With their newest album, “After the Disco,” Broken Bells offers yet another paradox: The record bounces around musically but flows seamlessly all the same. They play up an eerie, futuristic sci-fi vibe, and feature an upbeat electronic vibe typical of Danger Mouse’s work in combination with the resigned ballads evocative of The Shins’ “New Slang.”

But Broken Bells also takes its sound in new directions. The vocals stand out in particular, with neat layering, snazzy effects and an overall sweet tone. And most notably, the music is, well, groovier. Contrary to what the title might indicate, “After the Disco” is not a disco record, and its disco influences are surprisingly minimal, with the exception of the Bee Gees-inspired single “Holding On For Life.” But it’s nonetheless far more danceable than the previous record. Its dark lyrical themes of loneliness and heartbreak make it suited for a despondent loner with a little boogie left in his shoes after a long night of dancing. And in that sense, the album’s title seems apt.

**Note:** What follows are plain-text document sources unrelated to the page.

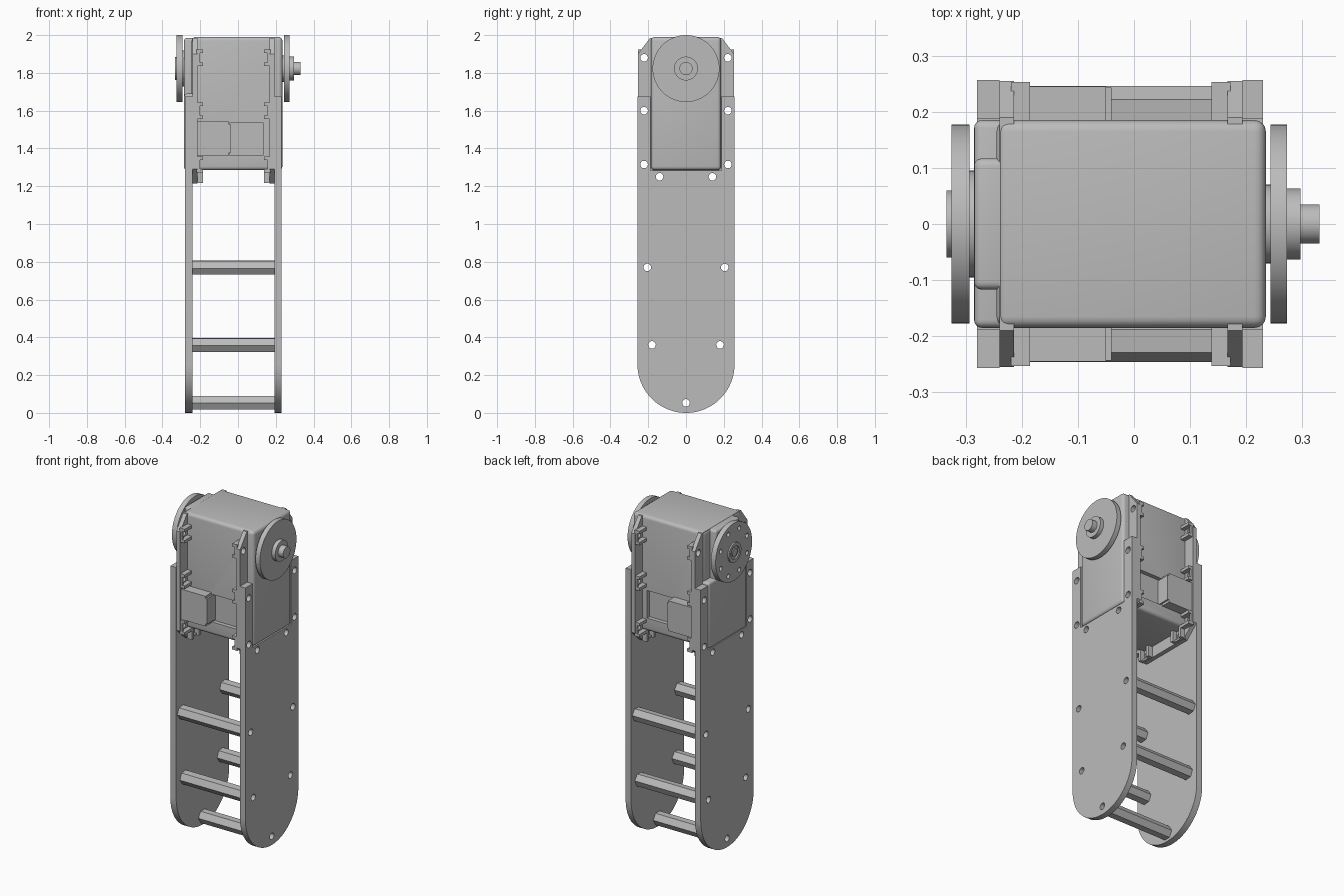
import bpy, bmesh
from math import sin, cos, pi, radians
from mathutils import Matrix

cube = bpy.data.objects.get("Cube")
if cube:
    bpy.data.objects.remove(cube, do_unlink=True)

grey = bpy.data.materials.new("matte_grey")
grey.use_nodes = True
grey.diffuse_color = (0.5, 0.5, 0.5, 1)
grey.node_tree.nodes["Principled BSDF"].inputs["Base Color"].default_value = (0.5, 0.5, 0.5, 1)


def finish(name, bm):
    bmesh.ops.recalc_face_normals(bm, faces=bm.faces)
    mesh = bpy.data.meshes.new(name)
    bm.to_mesh(mesh)
    bm.free()
    obj = bpy.data.objects.new(name, mesh)
    bpy.context.collection.objects.link(obj)
    mesh.materials.append(grey)
    return obj


def prism(bm, profile, x0, x1):
    """Extrude a (y, z) outline along x."""
    a = [bm.verts.new((x0, y, z)) for y, z in profile]
    b = [bm.verts.new((x1, y, z)) for y, z in profile]
    bm.faces.new(a)
    bm.faces.new(b[::-1])
    for i in range(len(a)):
        j = (i + 1) % len(a)
        bm.faces.new((a[i], b[i], b[j], a[j]))


def circle(y, z, r, n=48, turn=0.0):
    return [(y + r * cos(turn + 2 * pi * i / n), z + r * sin(turn + 2 * pi * i / n)) for i in range(n)]


def box(bm, x0, x1, y0, y1, z0, z1, bevel=0.0):
    m = Matrix.Translation(((x0 + x1) / 2, (y0 + y1) / 2, (z0 + z1) / 2)) @ Matrix.Diagonal(
        (abs(x1 - x0), abs(y1 - y0), abs(z1 - z0), 1))
    made = bmesh.ops.create_cube(bm, size=1, matrix=m)["verts"]
    if bevel:
        edges = list({e for v in made for e in v.link_edges})
        bmesh.ops.bevel(bm, geom=edges, offset=bevel, segments=4, profile=0.5, affect='EDGES')


def cut(obj, cutter):
    """Subtract the cutter and bake the result."""
    mod = obj.modifiers.new("cut", 'BOOLEAN')
    mod.object = cutter
    mod.operation = 'DIFFERENCE'
    mod.solver = 'EXACT'
    deps = bpy.context.evaluated_depsgraph_get()
    mesh = bpy.data.meshes.new_from_object(obj.evaluated_get(deps))
    obj.modifiers.clear()
    obj.data = mesh


def smooth(obj):
    bpy.ops.object.select_all(action='DESELECT')
    obj.select_set(True)
    bpy.context.view_layer.objects.active = obj
    bpy.ops.object.shade_smooth_by_angle(angle=radians(35))


# Hole layout shared by plates, flanges and spacers
ear_z = (1.88, 1.6, 1.315)
rods = [(s * y, z) for y, z in ((0.205, 0.77), (0.18, 0.36)) for s in (-1, 1)] + [(0, 0.053)]
foot_holes = [(-0.14, 1.25), (0.14, 1.25)]
ear_holes = [(s * 0.222, z) for z in ear_z for s in (-1, 1)]
bm = bmesh.new()
for y, z in rods + foot_holes + ear_holes:
    prism(bm, circle(y, z, 0.02, 20), -0.5, 0.5)
drill = finish("hole_cutter", bm)

# Side plates: rounded bottom, open slot at the top for the motor
R = 0.257
outline = [(R * cos(pi + pi * i / 40), R + R * sin(pi + pi * i / 40)) for i in range(41)]
outline += [(R, 1.675), (0.187, 1.675), (0.187, 1.283), (-0.187, 1.283), (-0.187, 1.675), (-R, 1.675)]
for name, x0, x1 in (("right_side_plate", -0.28, -0.24), ("left_side_plate", 0.193, 0.23)):
    bm = bmesh.new()
    prism(bm, outline, x0, x1)
    plate = finish(name, bm)
    cut(plate, drill)
    smooth(plate)

# Hollow hexagonal spacers
for i, (y, z) in enumerate(rods):
    bm = bmesh.new()
    prism(bm, circle(y, z, 0.041, 6, radians(6) if y else 0), -0.24, 0.193)
    rod = finish(f"spacer_{i + 1}", bm)
    cut(rod, drill)
    smooth(rod)

# Motor body
bm = bmesh.new()
box(bm, -0.245, 0.235, -0.185, 0.185, 1.285, 1.99, 0.02)
body = finish("motor_body", bm)
bm = bmesh.new()
for s in (-1, 1):
    box(bm, -0.045, 0.135, s * 0.16, s * 0.25, 1.365, 1.535)
recess = finish("recess_cutter", bm)
cut(body, recess)
smooth(body)

# Rear cap: wide below, narrow at the top
bm = bmesh.new()
box(bm, -0.285, -0.22, -0.185, 0.185, 1.285, 1.69, 0.014)
box(bm, -0.285, -0.22, -0.117, 0.117, 1.6, 1.985, 0.014)
smooth(finish("motor_rear_cap", bm))

# Cable sockets on front and back
for name, s in (("front_socket", -1), ("back_socket", 1)):
    bm = bmesh.new()
    box(bm, -0.217, -0.05, s * 0.15, s * 0.245, 1.36, 1.545)
    box(bm, -0.05, -0.04, s * 0.15, s * 0.243, 1.375, 1.53)
    finish(name, bm)

# Mounting flanges with chamfered corners and small nut pockets
half = [(0.175, 1.215), (0.255, 1.29), (0.255, 1.9), (0.19, 1.985)]
flange_outline = half + [(-y, z) for y, z in reversed(half)]
for name, outer, d in (("right_flange", -0.24, 1), ("left_flange", 0.193, -1)):
    face, tip = outer + d * 0.026, outer + d * 0.055
    bm = bmesh.new()
    prism(bm, flange_outline, outer, face)
    flange = finish(name, bm)
    cut(flange, drill)
    smooth(flange)
    bm = bmesh.new()
    for y, z in ear_holes:
        lo, hi = (0.18, 0.253) if y > 0 else (-0.253, -0.18)
        for dz in (-0.034, 0.034):
            box(bm, face - d * 0.005, tip, lo, hi, z + dz - 0.009, z + dz + 0.009)
        edge = 0.247 if y > 0 else -0.247
        box(bm, face - d * 0.005, face + d * 0.012, edge - 0.006, edge + 0.006, z - 0.034, z + 0.034)
    for y, z in foot_holes:
        for dy in (-0.034, 0.034):
            box(bm, face - d * 0.005, tip, y + dy - 0.009, y + dy + 0.009, 1.217, 1.29)
        box(bm, face - d * 0.005, face + d * 0.012, y - 0.034, y + 0.034, 1.217, 1.229)
    finish(name + "_nut_pockets", bm)


def turned(name, steps):
    """Coaxial discs given as (x0, x1, radius) on the motor axis."""
    bm = bmesh.new()
    for x0, x1, r in steps:
        prism(bm, circle(0, 1.823, r, 64), x0, x1)
    return finish(name, bm)


# Output shaft side
smooth(turned("left_horn", [(0.243, 0.273, 0.177)]))
smooth(turned("left_bearing", [(0.23, 0.244, 0.07)]))
smooth(turned("shaft_collar", [(0.272, 0.297, 0.063)]))
smooth(turned("shaft_tip", [(0.296, 0.331, 0.035)]))

# Opposite horn with a ring of bolt holes and a hollow hub
horn = turned("right_horn", [(-0.325, -0.293, 0.177)])
bm = bmesh.new()
for y, z in circle(0, 1.823, 0.138, 8, pi / 8):
    prism(bm, circle(y, z, 0.014, 16), -0.4, -0.297)
bolts = finish("bolt_cutter", bm)
cut(horn, bolts)
smooth(horn)
smooth(turned("right_bearing", [(-0.294, -0.28, 0.095)]))
hub = turned("right_hub", [(-0.334, -0.32, 0.06)])
bore = turned("bore_cutter", [(-0.4, -0.326, 0.04)])
cut(hub, bore)
smooth(hub)
smooth(turned("hub_screw", [(-0.332, -0.322, 0.025)]))

for helper in (drill, recess, bolts, bore):
    bpy.data.objects.remove(helper, do_unlink=True)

In the album’s title track, Mercer sings, “After the disco/ All of the shine just faded away.” And on “Control,” he touches on the transitory nature of life: “Nothing’s permanent in life/ So it’s useless to hold on so tight.” So it goes. For the time being, at least, it’s clear Broken Bells’ shine hasn’t begun to fade.